-- INSTRUCTIONS TO FOLLOW --
Search the listing below for "with". Copy each matching line.

⁂

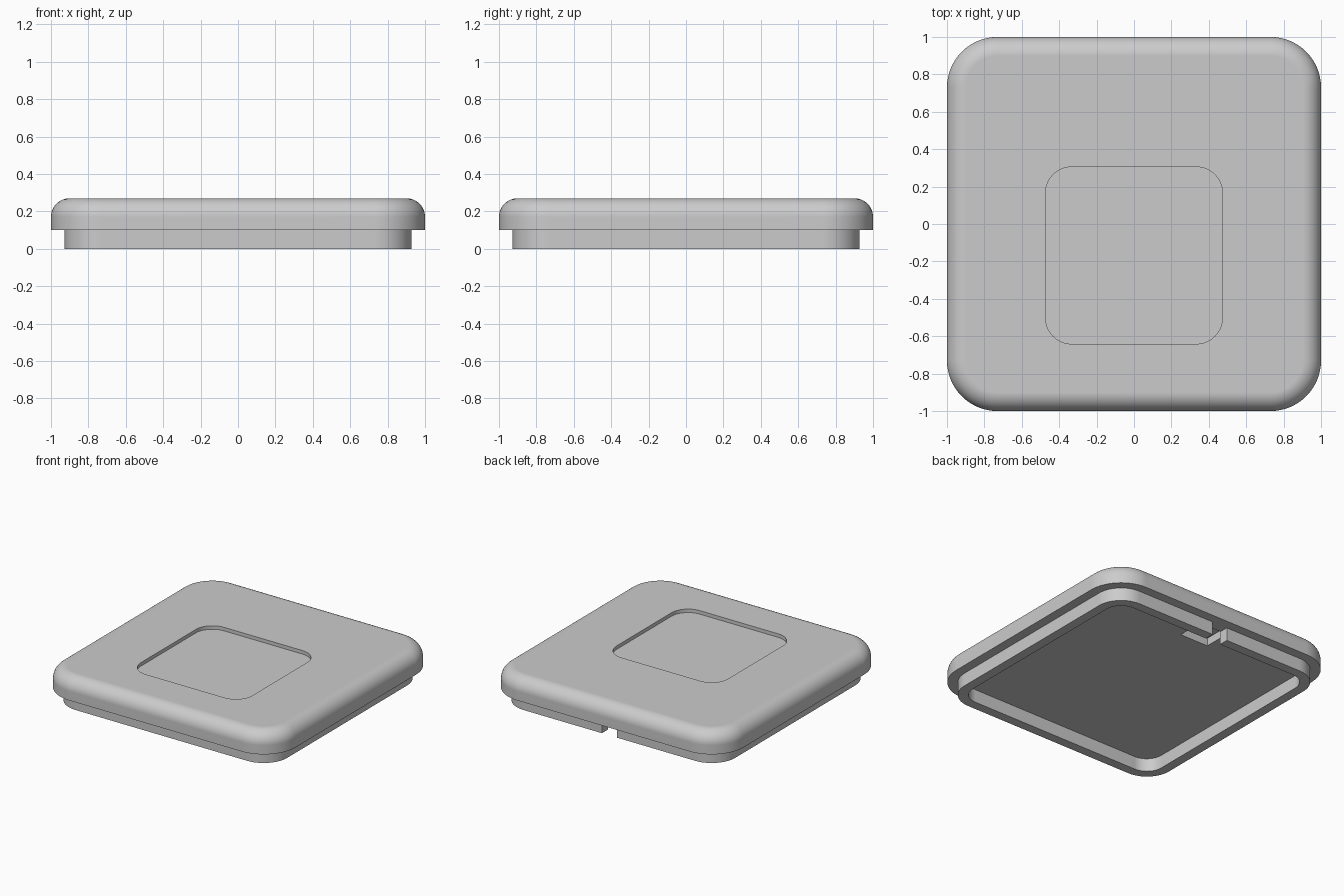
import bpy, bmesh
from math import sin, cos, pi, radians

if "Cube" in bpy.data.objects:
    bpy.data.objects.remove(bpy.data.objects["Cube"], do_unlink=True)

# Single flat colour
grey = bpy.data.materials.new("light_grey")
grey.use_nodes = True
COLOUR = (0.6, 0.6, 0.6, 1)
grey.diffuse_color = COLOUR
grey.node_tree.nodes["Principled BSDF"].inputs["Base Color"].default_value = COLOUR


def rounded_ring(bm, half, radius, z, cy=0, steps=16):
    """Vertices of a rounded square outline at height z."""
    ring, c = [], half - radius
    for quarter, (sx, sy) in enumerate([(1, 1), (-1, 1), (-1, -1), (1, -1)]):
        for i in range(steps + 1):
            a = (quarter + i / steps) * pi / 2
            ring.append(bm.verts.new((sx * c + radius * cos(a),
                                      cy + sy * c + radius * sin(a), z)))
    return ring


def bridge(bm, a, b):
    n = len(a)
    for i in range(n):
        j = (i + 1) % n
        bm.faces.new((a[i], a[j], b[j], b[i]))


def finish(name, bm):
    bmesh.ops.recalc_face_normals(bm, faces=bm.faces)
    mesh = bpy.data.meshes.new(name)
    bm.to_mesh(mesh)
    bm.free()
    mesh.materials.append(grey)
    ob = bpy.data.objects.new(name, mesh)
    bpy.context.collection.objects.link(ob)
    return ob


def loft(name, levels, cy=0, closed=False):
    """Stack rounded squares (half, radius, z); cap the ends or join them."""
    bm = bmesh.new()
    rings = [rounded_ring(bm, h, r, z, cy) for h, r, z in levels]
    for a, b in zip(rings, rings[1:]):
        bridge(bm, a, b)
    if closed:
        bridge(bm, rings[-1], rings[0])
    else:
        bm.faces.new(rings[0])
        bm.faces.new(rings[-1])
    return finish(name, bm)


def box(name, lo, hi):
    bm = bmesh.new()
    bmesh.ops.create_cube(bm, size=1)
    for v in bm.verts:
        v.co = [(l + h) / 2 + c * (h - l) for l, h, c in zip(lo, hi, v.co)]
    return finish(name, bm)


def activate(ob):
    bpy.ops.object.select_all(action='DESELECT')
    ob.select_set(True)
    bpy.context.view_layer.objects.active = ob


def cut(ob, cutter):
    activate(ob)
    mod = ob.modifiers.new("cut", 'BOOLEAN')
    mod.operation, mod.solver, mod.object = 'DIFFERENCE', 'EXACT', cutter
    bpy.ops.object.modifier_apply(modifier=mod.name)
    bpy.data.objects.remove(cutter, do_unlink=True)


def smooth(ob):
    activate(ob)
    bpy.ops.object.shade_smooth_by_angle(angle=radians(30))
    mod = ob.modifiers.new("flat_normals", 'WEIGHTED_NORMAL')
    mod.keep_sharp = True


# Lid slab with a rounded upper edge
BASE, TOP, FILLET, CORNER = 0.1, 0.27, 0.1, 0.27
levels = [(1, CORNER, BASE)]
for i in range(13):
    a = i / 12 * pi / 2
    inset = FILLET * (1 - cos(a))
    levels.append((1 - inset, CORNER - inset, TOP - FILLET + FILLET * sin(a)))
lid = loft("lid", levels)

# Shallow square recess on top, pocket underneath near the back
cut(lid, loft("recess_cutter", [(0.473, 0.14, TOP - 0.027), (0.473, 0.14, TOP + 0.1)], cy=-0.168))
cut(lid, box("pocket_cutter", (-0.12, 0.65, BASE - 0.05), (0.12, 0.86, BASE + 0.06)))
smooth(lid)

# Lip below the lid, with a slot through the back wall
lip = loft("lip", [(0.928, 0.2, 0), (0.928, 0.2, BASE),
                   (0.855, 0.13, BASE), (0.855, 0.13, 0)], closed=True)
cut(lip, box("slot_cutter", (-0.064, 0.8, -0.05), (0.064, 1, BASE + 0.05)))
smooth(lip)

⁂

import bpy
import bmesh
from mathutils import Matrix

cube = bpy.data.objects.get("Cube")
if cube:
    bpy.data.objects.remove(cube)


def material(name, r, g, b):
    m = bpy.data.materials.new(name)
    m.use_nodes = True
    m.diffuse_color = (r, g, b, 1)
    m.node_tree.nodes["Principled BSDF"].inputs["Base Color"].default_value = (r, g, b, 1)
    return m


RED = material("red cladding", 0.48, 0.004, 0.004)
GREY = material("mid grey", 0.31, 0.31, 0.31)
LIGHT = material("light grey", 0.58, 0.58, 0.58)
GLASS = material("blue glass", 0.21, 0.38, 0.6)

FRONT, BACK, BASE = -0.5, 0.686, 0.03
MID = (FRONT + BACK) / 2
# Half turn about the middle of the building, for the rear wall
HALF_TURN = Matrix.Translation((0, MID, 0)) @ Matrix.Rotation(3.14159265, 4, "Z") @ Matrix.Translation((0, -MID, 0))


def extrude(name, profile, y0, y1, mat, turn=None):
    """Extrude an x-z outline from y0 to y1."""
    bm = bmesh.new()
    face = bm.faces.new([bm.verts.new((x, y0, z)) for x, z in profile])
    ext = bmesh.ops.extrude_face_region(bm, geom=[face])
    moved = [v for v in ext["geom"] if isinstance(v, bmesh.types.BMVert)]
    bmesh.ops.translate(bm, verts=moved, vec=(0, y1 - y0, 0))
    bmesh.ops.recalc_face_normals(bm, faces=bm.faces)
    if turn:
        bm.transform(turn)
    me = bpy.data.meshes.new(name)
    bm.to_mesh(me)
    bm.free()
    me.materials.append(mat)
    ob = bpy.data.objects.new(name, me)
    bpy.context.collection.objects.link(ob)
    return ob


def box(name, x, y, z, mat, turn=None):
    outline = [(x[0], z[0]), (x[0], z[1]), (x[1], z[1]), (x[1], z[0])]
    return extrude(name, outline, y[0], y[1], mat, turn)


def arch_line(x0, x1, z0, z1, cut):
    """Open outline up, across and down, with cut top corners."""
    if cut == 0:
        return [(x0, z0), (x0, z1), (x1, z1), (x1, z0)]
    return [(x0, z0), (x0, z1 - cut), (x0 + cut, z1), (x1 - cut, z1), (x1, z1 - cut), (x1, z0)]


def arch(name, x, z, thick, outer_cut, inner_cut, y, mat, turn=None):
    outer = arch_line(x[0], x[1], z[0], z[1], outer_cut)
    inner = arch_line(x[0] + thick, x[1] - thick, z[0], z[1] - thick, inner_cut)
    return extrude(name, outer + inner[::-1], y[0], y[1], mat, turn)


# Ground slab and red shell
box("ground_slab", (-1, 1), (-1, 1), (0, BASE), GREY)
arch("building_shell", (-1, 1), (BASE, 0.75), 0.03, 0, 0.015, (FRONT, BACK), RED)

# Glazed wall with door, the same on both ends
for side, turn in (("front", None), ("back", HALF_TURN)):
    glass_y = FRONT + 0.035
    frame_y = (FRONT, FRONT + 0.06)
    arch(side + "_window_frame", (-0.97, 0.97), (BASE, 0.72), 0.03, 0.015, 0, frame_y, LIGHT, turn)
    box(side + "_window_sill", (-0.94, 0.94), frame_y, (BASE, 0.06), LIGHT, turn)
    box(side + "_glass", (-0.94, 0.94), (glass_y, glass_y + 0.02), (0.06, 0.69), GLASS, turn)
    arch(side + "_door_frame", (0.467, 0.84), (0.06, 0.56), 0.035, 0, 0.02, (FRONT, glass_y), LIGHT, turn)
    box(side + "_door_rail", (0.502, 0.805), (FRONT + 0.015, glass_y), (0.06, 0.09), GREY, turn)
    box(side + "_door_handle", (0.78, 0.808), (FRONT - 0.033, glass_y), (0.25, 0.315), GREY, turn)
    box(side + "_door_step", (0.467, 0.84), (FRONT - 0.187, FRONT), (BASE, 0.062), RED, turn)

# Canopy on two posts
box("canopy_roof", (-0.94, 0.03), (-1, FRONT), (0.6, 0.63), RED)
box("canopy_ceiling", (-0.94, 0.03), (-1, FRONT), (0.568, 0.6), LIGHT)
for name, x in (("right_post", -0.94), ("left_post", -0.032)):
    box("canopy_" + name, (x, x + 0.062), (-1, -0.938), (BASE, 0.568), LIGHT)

⁂

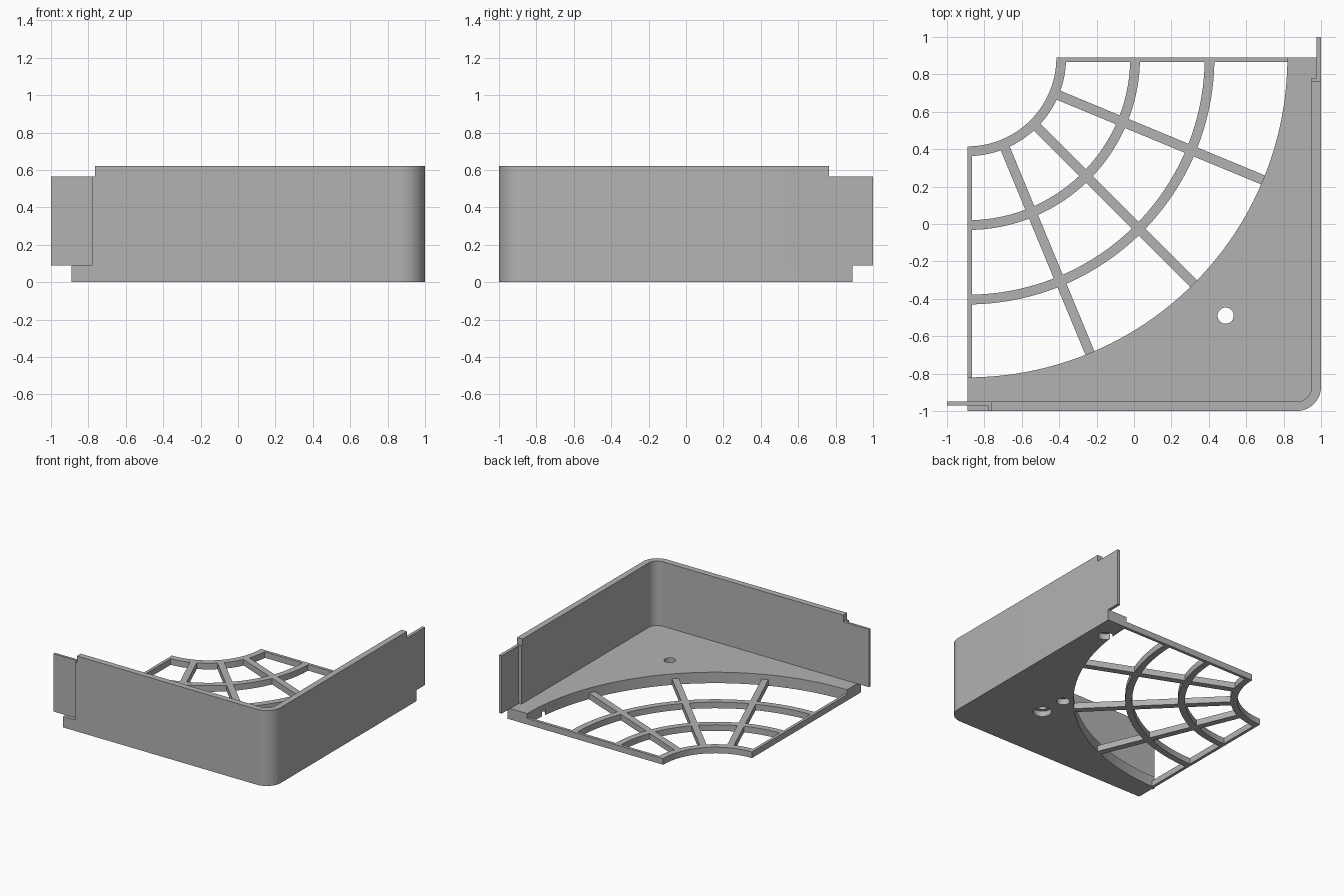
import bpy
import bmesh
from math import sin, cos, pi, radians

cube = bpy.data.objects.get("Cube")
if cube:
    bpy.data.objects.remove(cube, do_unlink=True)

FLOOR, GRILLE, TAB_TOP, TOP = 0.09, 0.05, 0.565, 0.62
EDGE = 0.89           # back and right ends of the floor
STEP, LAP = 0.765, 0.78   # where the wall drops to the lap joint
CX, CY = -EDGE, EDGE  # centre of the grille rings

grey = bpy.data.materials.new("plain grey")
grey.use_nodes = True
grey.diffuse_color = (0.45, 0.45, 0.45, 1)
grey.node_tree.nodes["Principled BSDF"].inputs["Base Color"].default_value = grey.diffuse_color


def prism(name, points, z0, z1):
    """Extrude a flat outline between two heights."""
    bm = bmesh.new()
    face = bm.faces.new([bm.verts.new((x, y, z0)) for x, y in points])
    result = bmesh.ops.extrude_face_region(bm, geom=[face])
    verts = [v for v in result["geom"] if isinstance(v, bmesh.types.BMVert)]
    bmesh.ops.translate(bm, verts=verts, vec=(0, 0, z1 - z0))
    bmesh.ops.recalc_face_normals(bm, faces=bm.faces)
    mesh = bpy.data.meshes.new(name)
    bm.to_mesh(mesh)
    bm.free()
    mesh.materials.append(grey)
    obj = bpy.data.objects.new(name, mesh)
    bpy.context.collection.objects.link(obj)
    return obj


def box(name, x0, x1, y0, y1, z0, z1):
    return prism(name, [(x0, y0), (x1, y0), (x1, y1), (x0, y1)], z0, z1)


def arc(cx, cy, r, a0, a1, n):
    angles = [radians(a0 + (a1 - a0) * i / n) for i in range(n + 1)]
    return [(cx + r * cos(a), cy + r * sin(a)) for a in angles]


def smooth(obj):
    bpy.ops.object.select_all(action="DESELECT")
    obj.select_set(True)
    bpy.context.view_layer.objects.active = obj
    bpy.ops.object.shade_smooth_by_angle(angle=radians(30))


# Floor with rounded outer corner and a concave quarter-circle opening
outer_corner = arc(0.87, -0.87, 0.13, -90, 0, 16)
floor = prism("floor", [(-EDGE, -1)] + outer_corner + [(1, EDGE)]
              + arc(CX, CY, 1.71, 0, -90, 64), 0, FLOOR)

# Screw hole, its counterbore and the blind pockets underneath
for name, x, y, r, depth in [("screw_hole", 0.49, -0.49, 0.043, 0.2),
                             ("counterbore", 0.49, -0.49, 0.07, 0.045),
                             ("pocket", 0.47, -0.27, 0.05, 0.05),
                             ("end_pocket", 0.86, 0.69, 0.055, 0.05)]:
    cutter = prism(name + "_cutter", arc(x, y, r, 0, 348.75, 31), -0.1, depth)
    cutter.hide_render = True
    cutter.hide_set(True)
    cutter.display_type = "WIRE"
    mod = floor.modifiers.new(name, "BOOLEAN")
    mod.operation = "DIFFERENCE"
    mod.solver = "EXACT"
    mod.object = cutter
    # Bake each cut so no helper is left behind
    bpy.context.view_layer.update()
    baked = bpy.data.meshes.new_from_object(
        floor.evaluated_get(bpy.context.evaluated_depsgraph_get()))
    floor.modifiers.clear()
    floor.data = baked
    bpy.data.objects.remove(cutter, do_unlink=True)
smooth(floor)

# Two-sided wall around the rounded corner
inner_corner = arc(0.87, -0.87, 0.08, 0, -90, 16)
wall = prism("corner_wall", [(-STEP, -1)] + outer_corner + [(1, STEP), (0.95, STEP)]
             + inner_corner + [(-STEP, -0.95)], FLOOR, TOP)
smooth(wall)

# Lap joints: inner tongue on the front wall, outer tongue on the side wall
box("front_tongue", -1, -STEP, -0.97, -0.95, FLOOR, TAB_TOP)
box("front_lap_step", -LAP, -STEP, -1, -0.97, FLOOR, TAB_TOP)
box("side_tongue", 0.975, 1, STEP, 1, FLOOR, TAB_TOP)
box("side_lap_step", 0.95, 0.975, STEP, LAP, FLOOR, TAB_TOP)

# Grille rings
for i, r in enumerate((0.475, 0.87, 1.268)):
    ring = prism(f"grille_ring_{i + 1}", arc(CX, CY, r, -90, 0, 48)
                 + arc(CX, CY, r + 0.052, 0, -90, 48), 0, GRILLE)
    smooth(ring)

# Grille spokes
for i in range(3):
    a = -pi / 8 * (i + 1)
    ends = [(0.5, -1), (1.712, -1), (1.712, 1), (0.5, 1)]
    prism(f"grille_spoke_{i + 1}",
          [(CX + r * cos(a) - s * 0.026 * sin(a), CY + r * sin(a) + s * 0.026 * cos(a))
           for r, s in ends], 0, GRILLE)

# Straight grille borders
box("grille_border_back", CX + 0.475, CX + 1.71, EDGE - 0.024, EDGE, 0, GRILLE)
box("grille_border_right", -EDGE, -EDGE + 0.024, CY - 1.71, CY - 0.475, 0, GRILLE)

⁂

-- ANSWER FOR THIS EXERCISE --
# Lid slab with a rounded upper edge
# Lip below the lid, with a slot through the back wall
    """Open outline up, across and down, with cut top corners."""
# Glazed wall with door, the same on both ends
# Floor with rounded outer corner and a concave quarter-circle opening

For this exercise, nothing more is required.